▶ Source information:
--*--

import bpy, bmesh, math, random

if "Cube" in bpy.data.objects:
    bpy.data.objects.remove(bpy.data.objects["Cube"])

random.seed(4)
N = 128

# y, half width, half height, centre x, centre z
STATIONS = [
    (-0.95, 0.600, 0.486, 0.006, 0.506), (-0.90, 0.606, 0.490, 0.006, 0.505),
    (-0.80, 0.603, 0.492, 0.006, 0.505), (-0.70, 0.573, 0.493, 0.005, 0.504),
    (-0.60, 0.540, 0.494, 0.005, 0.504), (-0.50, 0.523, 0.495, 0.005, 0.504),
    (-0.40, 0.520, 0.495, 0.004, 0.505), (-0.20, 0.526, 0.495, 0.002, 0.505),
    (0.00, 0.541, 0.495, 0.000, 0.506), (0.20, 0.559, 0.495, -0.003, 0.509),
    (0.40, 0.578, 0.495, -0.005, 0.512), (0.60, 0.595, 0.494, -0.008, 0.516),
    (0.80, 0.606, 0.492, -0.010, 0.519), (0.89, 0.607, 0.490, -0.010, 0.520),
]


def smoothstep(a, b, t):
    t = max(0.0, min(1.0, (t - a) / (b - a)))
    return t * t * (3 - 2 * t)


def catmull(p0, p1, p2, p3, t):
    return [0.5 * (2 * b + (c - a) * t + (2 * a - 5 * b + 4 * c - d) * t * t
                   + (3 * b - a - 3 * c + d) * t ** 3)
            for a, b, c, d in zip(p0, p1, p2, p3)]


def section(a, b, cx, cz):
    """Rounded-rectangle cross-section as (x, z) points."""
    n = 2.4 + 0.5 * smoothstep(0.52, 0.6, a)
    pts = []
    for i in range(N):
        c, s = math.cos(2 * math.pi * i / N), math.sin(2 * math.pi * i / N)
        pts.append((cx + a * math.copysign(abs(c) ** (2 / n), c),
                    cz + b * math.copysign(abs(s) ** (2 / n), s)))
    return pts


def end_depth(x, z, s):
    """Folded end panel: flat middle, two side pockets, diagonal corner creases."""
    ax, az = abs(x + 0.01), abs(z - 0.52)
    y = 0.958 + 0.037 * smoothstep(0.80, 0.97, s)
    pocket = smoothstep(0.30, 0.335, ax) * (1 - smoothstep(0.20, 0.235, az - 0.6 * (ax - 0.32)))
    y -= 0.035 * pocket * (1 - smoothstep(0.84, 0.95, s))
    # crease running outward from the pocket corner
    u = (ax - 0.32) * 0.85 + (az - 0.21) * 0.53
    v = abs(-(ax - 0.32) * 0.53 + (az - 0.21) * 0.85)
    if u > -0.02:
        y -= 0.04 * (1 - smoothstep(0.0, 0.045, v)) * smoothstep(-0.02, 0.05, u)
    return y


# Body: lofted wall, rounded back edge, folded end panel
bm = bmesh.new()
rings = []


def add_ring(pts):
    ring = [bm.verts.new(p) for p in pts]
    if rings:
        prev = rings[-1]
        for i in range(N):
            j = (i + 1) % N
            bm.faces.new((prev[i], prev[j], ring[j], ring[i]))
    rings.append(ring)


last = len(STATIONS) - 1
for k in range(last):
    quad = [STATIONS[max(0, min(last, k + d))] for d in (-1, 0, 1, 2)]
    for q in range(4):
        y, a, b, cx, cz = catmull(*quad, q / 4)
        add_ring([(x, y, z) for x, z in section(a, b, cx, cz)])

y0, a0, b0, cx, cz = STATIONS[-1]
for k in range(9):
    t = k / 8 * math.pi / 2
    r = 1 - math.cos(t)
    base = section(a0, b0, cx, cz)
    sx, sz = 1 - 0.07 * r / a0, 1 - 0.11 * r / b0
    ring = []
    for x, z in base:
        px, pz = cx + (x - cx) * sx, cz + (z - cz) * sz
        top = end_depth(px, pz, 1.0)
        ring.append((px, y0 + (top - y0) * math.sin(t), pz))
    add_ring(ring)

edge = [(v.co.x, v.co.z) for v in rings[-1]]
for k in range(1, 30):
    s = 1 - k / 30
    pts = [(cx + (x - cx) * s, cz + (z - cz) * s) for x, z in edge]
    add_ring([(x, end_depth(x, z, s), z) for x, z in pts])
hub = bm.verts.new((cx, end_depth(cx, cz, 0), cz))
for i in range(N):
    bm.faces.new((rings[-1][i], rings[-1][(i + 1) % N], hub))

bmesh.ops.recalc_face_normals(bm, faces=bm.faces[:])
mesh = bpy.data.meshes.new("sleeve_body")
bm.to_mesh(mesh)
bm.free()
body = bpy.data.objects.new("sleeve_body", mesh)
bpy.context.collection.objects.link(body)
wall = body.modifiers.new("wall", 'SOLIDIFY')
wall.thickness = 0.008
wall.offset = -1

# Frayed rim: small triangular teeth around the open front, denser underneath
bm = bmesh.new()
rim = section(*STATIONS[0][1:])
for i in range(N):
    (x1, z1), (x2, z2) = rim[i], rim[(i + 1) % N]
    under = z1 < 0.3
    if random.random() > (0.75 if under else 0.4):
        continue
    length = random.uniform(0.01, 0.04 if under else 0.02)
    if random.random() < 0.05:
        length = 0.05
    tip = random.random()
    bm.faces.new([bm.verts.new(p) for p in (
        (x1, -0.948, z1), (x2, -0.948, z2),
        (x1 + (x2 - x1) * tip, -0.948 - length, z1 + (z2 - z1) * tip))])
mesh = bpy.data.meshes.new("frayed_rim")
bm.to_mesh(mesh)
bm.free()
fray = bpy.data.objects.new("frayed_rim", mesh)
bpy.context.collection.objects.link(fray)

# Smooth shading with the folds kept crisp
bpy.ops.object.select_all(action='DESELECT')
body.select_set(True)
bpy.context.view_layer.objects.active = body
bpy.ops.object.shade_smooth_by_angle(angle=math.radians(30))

--*--

▶ Directions for this task:
Reproduce each line of the material above precisely.

▶ Response box:
import bpy, bmesh, math, random

if "Cube" in bpy.data.objects:
    bpy.data.objects.remove(bpy.data.objects["Cube"])

random.seed(4)
N = 128

# y, half width, half height, centre x, centre z
STATIONS = [
    (-0.95, 0.600, 0.486, 0.006, 0.506), (-0.90, 0.606, 0.490, 0.006, 0.505),
    (-0.80, 0.603, 0.492, 0.006, 0.505), (-0.70, 0.573, 0.493, 0.005, 0.504),
    (-0.60, 0.540, 0.494, 0.005, 0.504), (-0.50, 0.523, 0.495, 0.005, 0.504),
    (-0.40, 0.520, 0.495, 0.004, 0.505), (-0.20, 0.526, 0.495, 0.002, 0.505),
    (0.00, 0.541, 0.495, 0.000, 0.506), (0.20, 0.559, 0.495, -0.003, 0.509),
    (0.40, 0.578, 0.495, -0.005, 0.512), (0.60, 0.595, 0.494, -0.008, 0.516),
    (0.80, 0.606, 0.492, -0.010, 0.519), (0.89, 0.607, 0.490, -0.010, 0.520),
]


def smoothstep(a, b, t):
    t = max(0.0, min(1.0, (t - a) / (b - a)))
    return t * t * (3 - 2 * t)


def catmull(p0, p1, p2, p3, t):
    return [0.5 * (2 * b + (c - a) * t + (2 * a - 5 * b + 4 * c - d) * t * t
                   + (3 * b - a - 3 * c + d) * t ** 3)
            for a, b, c, d in zip(p0, p1, p2, p3)]


def section(a, b, cx, cz):
    """Rounded-rectangle cross-section as (x, z) points."""
    n = 2.4 + 0.5 * smoothstep(0.52, 0.6, a)
    pts = []
    for i in range(N):
        c, s = math.cos(2 * math.pi * i / N), math.sin(2 * math.pi * i / N)
        pts.append((cx + a * math.copysign(abs(c) ** (2 / n), c),
                    cz + b * math.copysign(abs(s) ** (2 / n), s)))
    return pts


def end_depth(x, z, s):
    """Folded end panel: flat middle, two side pockets, diagonal corner creases."""
    ax, az = abs(x + 0.01), abs(z - 0.52)
    y = 0.958 + 0.037 * smoothstep(0.80, 0.97, s)
    pocket = smoothstep(0.30, 0.335, ax) * (1 - smoothstep(0.20, 0.235, az - 0.6 * (ax - 0.32)))
    y -= 0.035 * pocket * (1 - smoothstep(0.84, 0.95, s))
    # crease running outward from the pocket corner
    u = (ax - 0.32) * 0.85 + (az - 0.21) * 0.53
    v = abs(-(ax - 0.32) * 0.53 + (az - 0.21) * 0.85)
    if u > -0.02:
        y -= 0.04 * (1 - smoothstep(0.0, 0.045, v)) * smoothstep(-0.02, 0.05, u)
    return y


# Body: lofted wall, rounded back edge, folded end panel
bm = bmesh.new()
rings = []


def add_ring(pts):
    ring = [bm.verts.new(p) for p in pts]
    if rings:
        prev = rings[-1]
        for i in range(N):
            j = (i + 1) % N
            bm.faces.new((prev[i], prev[j], ring[j], ring[i]))
    rings.append(ring)


last = len(STATIONS) - 1
for k in range(last):
    quad = [STATIONS[max(0, min(last, k + d))] for d in (-1, 0, 1, 2)]
    for q in range(4):
        y, a, b, cx, cz = catmull(*quad, q / 4)
        add_ring([(x, y, z) for x, z in section(a, b, cx, cz)])

y0, a0, b0, cx, cz = STATIONS[-1]
for k in range(9):
    t = k / 8 * math.pi / 2
    r = 1 - math.cos(t)
    base = section(a0, b0, cx, cz)
    sx, sz = 1 - 0.07 * r / a0, 1 - 0.11 * r / b0
    ring = []
    for x, z in base:
        px, pz = cx + (x - cx) * sx, cz + (z - cz) * sz
        top = end_depth(px, pz, 1.0)
        ring.append((px, y0 + (top - y0) * math.sin(t), pz))
    add_ring(ring)

edge = [(v.co.x, v.co.z) for v in rings[-1]]
for k in range(1, 30):
    s = 1 - k / 30
    pts = [(cx + (x - cx) * s, cz + (z - cz) * s) for x, z in edge]
    add_ring([(x, end_depth(x, z, s), z) for x, z in pts])
hub = bm.verts.new((cx, end_depth(cx, cz, 0), cz))
for i in range(N):
    bm.faces.new((rings[-1][i], rings[-1][(i + 1) % N], hub))

bmesh.ops.recalc_face_normals(bm, faces=bm.faces[:])
mesh = bpy.data.meshes.new("sleeve_body")
bm.to_mesh(mesh)
bm.free()
body = bpy.data.objects.new("sleeve_body", mesh)
bpy.context.collection.objects.link(body)
wall = body.modifiers.new("wall", 'SOLIDIFY')
wall.thickness = 0.008
wall.offset = -1

# Frayed rim: small triangular teeth around the open front, denser underneath
bm = bmesh.new()
rim = section(*STATIONS[0][1:])
for i in range(N):
    (x1, z1), (x2, z2) = rim[i], rim[(i + 1) % N]
    under = z1 < 0.3
    if random.random() > (0.75 if under else 0.4):
        continue
    length = random.uniform(0.01, 0.04 if under else 0.02)
    if random.random() < 0.05:
        length = 0.05
    tip = random.random()
    bm.faces.new([bm.verts.new(p) for p in (
        (x1, -0.948, z1), (x2, -0.948, z2),
        (x1 + (x2 - x1) * tip, -0.948 - length, z1 + (z2 - z1) * tip))])
mesh = bpy.data.meshes.new("frayed_rim")
bm.to_mesh(mesh)
bm.free()
fray = bpy.data.objects.new("frayed_rim", mesh)
bpy.context.collection.objects.link(fray)

# Smooth shading with the folds kept crisp
bpy.ops.object.select_all(action='DESELECT')
body.select_set(True)
bpy.context.view_layer.objects.active = body
bpy.ops.object.shade_smooth_by_angle(angle=math.radians(30))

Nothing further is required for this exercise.